Australian health authorities announced in December that a patient diagnosed with HIV likely caught the virus while being tattooed in Bali.
They recommended that people who had recently been tattooed on the island, known for its sandy beaches, partying and nightlife, should consider being tested for HIV and other blood-borne viruses.
“All the evidence points to a tattoo received recently in Bali as being the source of the infection,” Western Australia’s Department of Health said in a statement at the time.
The department highlighted the risk not only of tattoos but also of body piercings, saying that besides HIV, patients were also potentially exposing themselves to Hepatitis B and C as well as bacterial infections.
As Australians are the largest group of visitors to Bali, the warning irked Bali authorities and the island’s major tourism players, who expressing concerns that Australia’s warning could hurt the lucrative industry.
While Bali health authorities are asking Australia to provide more proof to back its allegations, they said an investigation into the island’s parlors had immediately been launched, checking the cleanliness of their equipment.
The office also said it had begun regularly conducting education campaigns to raise awareness about the dangers of needle-sharing in drug consumption or the use of dirty needles in tattoo parlors.
Nyoman said that during the meeting Australian officials had not asked about the results of the agency’s investigation.
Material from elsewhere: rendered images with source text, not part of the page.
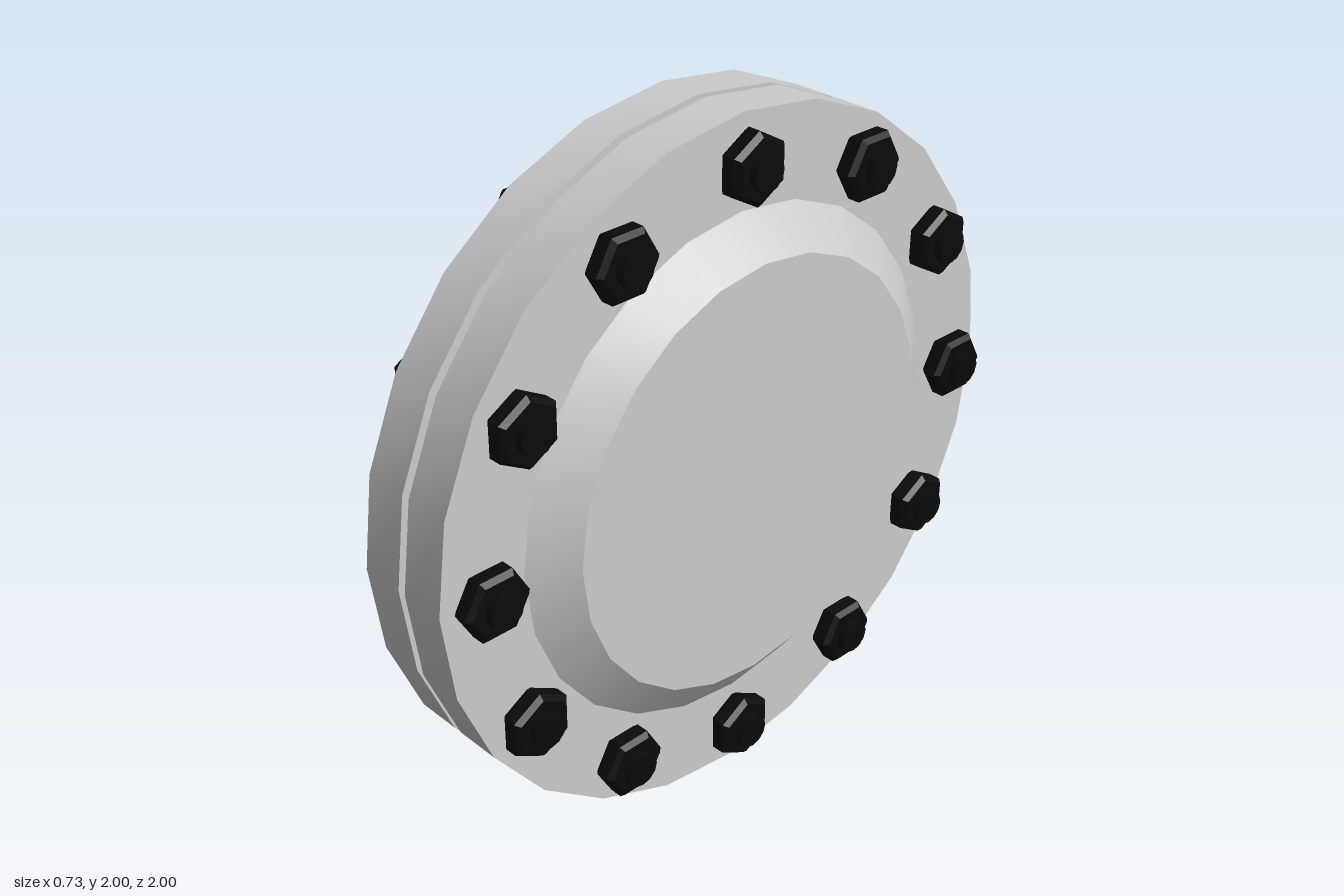
import * as THREE from 'three';
import { toCreasedNormals } from 'three/addons/utils/BufferGeometryUtils.js';

const grey = new THREE.MeshStandardMaterial({ color: 0xcccccc });
const black = new THREE.MeshStandardMaterial({ color: 0x0a0a0a });

// Turned solid along the x axis; profile is [x, radius] from -x to +x.
function turned(name, profile, sides, material) {
  const points = profile.map(([x, r]) => new THREE.Vector2(r, x));
  const geometry = new THREE.LatheGeometry(points, sides).rotateZ(-Math.PI / 2);
  const mesh = new THREE.Mesh(toCreasedNormals(geometry, 0.6), material);
  mesh.name = name;
  return mesh;
}

// Plain disc or cylinder between two x positions.
const disc = (x0, x1, r) => [[x0, 0], [x0, r], [x1, r], [x1, 0]];

// Hexagonal head with chamfered rims.
function hexHead(x0, x1) {
  const r = 0.1, c = 0.014;
  return [[x0, 0], [x0, r - c], [x0 + c, r], [x1 - c, r], [x1, r - c], [x1, 0]];
}

function createBolt() {
  const bolt = new THREE.Group();
  bolt.name = 'bolt';
  bolt.add(
    turned('boltShank', disc(-0.112, 0.36, 0.05), 12, black),
    turned('boltHead', hexHead(0.27, 0.335), 6, black),
    turned('boltNut', hexHead(-0.082, -0.02), 6, black),
  );
  bolt.position.z = 0.865;
  return bolt;
}

export function createModel() {
  const model = new THREE.Group();
  model.name = 'boltedFlange';

  // Two facing flange plates with a gasket between them
  model.add(
    turned('rightFlange', disc(-0.02, 0.11, 1), 24, grey),
    turned('leftFlange', disc(0.135, 0.27, 1), 24, grey),
    turned('gasket', disc(0.1, 0.145, 0.69), 24, grey),
  );

  // Long tapered neck on one side, short tapered cover on the other
  model.add(
    turned('taperedNeck', [[-0.365, 0], [-0.365, 0.625], [-0.02, 0.74], [-0.01, 0]], 24, grey),
    turned('cover', [[0.26, 0], [0.27, 0.74], [0.355, 0.625], [0.355, 0]], 24, grey),
  );

  // Ring of twelve bolts
  for (let i = 0; i < 12; i++) {
    const arm = new THREE.Group();
    arm.name = 'boltPosition';
    arm.add(createBolt());
    arm.rotation.x = (i * Math.PI) / 6;
    model.add(arm);
  }

  // Stand the rim on the ground
  model.children.forEach((part) => { part.position.y = 1; });
  return model;
}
“We ourselves need more information from the Australian side. But they did not give us information from their side. However, the most important thing now is how to prevent similar incidents in the future,” he said.
Nyoman said that as part of the preventive measures, the agency would continue to monitor the parlors. They would be required to form an organization so they could better manage themselves , and the issuance of permits for new parlors would be closely monitored.
Indonesian officials said last year the number of known HIV/AIDS cases on Bali was soaring, with one in four prostitutes reported to be HIV-positive and the number of infections jumping almost 19 percent from the year before.
Kadek, the owner of a tattoo parlor in Kuta, said he had been notified about the plan. “We will obey as long as it doesn’t give us more burdens, like difficulties in getting a permit,” he said. Case Closed, Bali Health Authorities Say on Alleged HIV Tattoo | The Jakarta Globe